In a paragraph, what are your general thoughts on Wisconsin's class of 2016 commitments?
Jake Kocorowski: The Wisconsin Badgers and its coaching staff have to be pleased with this class, not just for closing the deal early on four-star studs in Cole Van Lanen, A.J. Taylor and Garrett Rand, but also holding on to all of the defensive recruits after defensive coordinator Dave Aranda left for LSU for the same position. Rand's reaffirmation earlier in the week solidified a class that, as of writing this, is still in the Top 25 on Scout.com, No. 33 on Rivals.com and No. 31 on 247Sports, some of the best-ranked in school history. Though they didn't lock down Antonio Williams at running back, they solidified some depth with Illinois Player of the Year Sam Brodner, and addressed position needs in the secondary, among other positions.

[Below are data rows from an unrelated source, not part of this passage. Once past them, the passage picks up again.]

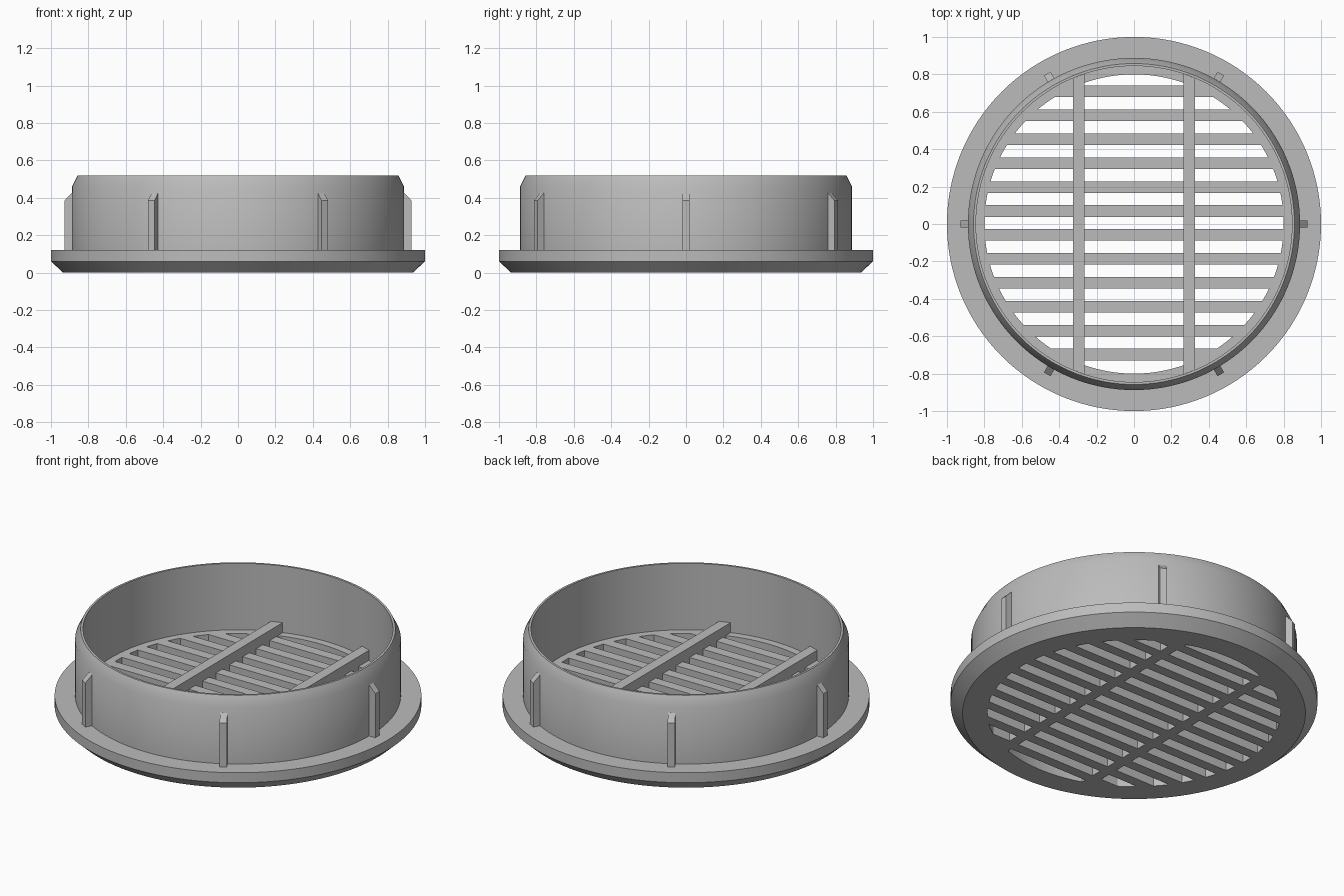
import bpy, bmesh, math
from mathutils import Matrix, Vector

if "Cube" in bpy.data.objects:
    bpy.data.objects.remove(bpy.data.objects["Cube"])

grey = bpy.data.materials.new("light_grey_plastic")
grey.diffuse_color = (0.5, 0.5, 0.5, 1)
grey.use_nodes = True
grey.node_tree.nodes["Principled BSDF"].inputs["Base Color"].default_value = grey.diffuse_color

HOLE_R, WALL_R = 0.80, 0.845
FLOOR_Z, BAR_Z = 0.12, 0.18
BAR_X, HALF_W = 0.295, 0.031


def finish(name, bm, smooth=False):
    bmesh.ops.recalc_face_normals(bm, faces=bm.faces)
    mesh = bpy.data.meshes.new(name)
    bm.to_mesh(mesh)
    bm.free()
    mesh.materials.append(grey)
    ob = bpy.data.objects.new(name, mesh)
    bpy.context.collection.objects.link(ob)
    if smooth:
        bpy.ops.object.select_all(action='DESELECT')
        ob.select_set(True)
        bpy.context.view_layer.objects.active = ob
        bpy.ops.object.shade_smooth_by_angle(angle=math.radians(32))
    return ob


def prism(bm, points, offset):
    """Extrude a closed polygon along an offset vector."""
    face = bm.faces.new([bm.verts.new(p) for p in points])
    new = bmesh.ops.extrude_face_region(bm, geom=[face])["geom"]
    verts = [v for v in new if isinstance(v, bmesh.types.BMVert)]
    bmesh.ops.translate(bm, verts=verts, vec=offset)
    return list(face.verts) + verts


def lathe(name, profile, steps=128):
    """Revolve a closed (radius, z) profile about the z axis."""
    bm = bmesh.new()
    rings = []
    for i in range(steps):
        a = 2 * math.pi * i / steps
        rings.append([bm.verts.new((r * math.cos(a), r * math.sin(a), z)) for r, z in profile])
    n = len(profile)
    for i in range(steps):
        a, b = rings[i], rings[(i + 1) % steps]
        for j in range(n):
            k = (j + 1) % n
            bm.faces.new((a[j], b[j], b[k], a[k]))
    return finish(name, bm, True)


# Flange, chamfered collar and inner floor ledge
lathe("flanged_collar", [
    (HOLE_R, 0), (0.935, 0), (1, 0.06), (1, 0.12), (0.888, 0.12),
    (0.888, 0.46), (0.858, 0.52), (WALL_R, 0.52), (WALL_R, FLOOR_Z), (HOLE_R, FLOOR_Z)])

# Horizontal slats, split at the bars and trimmed to the round opening
bm = bmesh.new()
inner = BAR_X - HALF_W
outer = BAR_X + HALF_W
for i in range(12):
    y = 0.0055 + (i - 5.5) * 0.1279
    lo, hi = y - HALF_W, y + HALF_W
    trim = lambda v: math.sqrt((HOLE_R + 0.003) ** 2 - v * v)
    up = Vector((0, 0, FLOOR_Z))
    prism(bm, [(-inner, lo, 0), (inner, lo, 0), (inner, hi, 0), (-inner, hi, 0)], up)
    for s in (-1, 1):
        x_lo, x_hi = max(trim(lo), outer), max(trim(hi), outer)
        pts = [(s * outer, lo, 0), (s * x_lo, lo, 0)]
        if x_hi > outer:
            pts.append((s * x_hi, hi, 0))
            pts.append((s * outer, hi, 0))
        else:
            # Corner falls under the bar, leaving a triangular end
            pts.append((s * outer, math.copysign(trim(outer), y), 0))
        prism(bm, pts, up)
finish("slats", bm)

# Two taller cross bars reaching the collar wall
bm = bmesh.new()
for s in (-1, 1):
    ends = [(x, math.sqrt(WALL_R ** 2 - x * x)) for x in (s * inner, s * outer)]
    (xa, ya), (xb, yb) = ends
    prism(bm, [(xa, -ya, 0), (xb, -yb, 0), (xb, yb, 0), (xa, ya, 0)], Vector((0, 0, BAR_Z)))
finish("cross_bars", bm)

# Six grip ribs with sloped tops around the collar
bm = bmesh.new()
for i in range(6):
    verts = prism(bm, [(0.87, -0.02, 0.115), (0.928, -0.02, 0.115), (0.928, -0.02, 0.385),
                       (0.888, -0.02, 0.427), (0.87, -0.02, 0.427)], Vector((0, 0.04, 0)))
    bmesh.ops.rotate(bm, verts=verts, cent=(0, 0, 0),
                     matrix=Matrix.Rotation(i * math.pi / 3, 3, 'Z'))
finish("grip_ribs", bm)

Head coach Paul Chryst and his staff deserve a lot of credit.
Andrew Rosin: I can do it in a word. Happy. You had questions about the staff's ability to recruit on the trail, but this was pretty close to a national class, grabbing talent from Arizona and Connecticut as well as Florida and Ohio. They also won a few battles on the trail in unexpected places. And maybe most importantly, they were able to hang on to the class.
Kevin O'Connell: Overall, I think Wisconsin fans have to be pleased with Chryst's first full recruiting class. They recruited all over the country while still keeping in-state talent and plucking some players from familiar states like Ohio and Illinois. It is also encouraging to still see talent-laden Florida as a priority under Chryst. An infusion of youth in the secondary as well as continued success in recruiting lineman are things to be excited about with this particular class.
Zach Sinykin: I am very satisfied with this class. Chryst and Co. were able to go toe to toe with some of the biggest programs in the country and held their own.
What was the biggest surprise or area of need the Badgers' coaching staff addressed?
Kocorowski: Biggest surprise has to go with Rand's initial commitment. On the same day as 2017 offensive lineman Kayden Lyles, both committed to UW. Rand has a physical presence to him already, with him already able to bench over 500 pounds. The defensive line is deep this year and next, but he's got the talent to break through the two-deep.
Biggest area of need, with Andrew and Kevin noting key positions below, I'll go punter. Wisconsin was 107th in net punting last year (35.4 net yards per punt), and Drew Meyer -- having to deal with three coaches in his time -- regressed to under 40 yards per kick since 2012. Peach State product Anthony Lotti should have that opportunity to step in almost immediately and challenge for the starting punter position. He's a three-star recruit who's a two-time all-state selection, and averaged 43.8 net yards per punt last year. Can he translate that over to the college game? Special teams coach Chris Haering and the team sure hopes so.
Rosin: Wide Receiver. The Badgers finding an impact scholarship player at the position has been tough going since they found Nick Toon. But in Taylor you have a receiver who can be a home run threat and get there quickly. Add to that a high-upside "throw it up and I'll go get it" receiver in Quintez Cephus and someone who was merely really productive his senior season in Kendric Pryor. Wide receivers coach Ted Gilmore did some real work on developing what the Badgers had at receiver last year, it should be fun to see how he builds with this group.
O'Connell: Secondary. Wisconsin clearly made this a priority for 2016, with a number of impact players graduating in the next couple of years. With McEvoy and Caputo both gone, a pair of Maryland recruits (Eric Burrell and) add depth to the safety position and figure to be impact players during their Badger careers. Wisconsin also solidified the cornerback position with high-upside prospects in Caesar Williams, Dontye Carriere-Williams and Ke'Shan Pennamon. Athletic secondary prospects are traditionally difficult for the Badgers to get, so seeing Chryst lock-up a number of talented defensive backs is exciting for the future of Wisconsin's defense.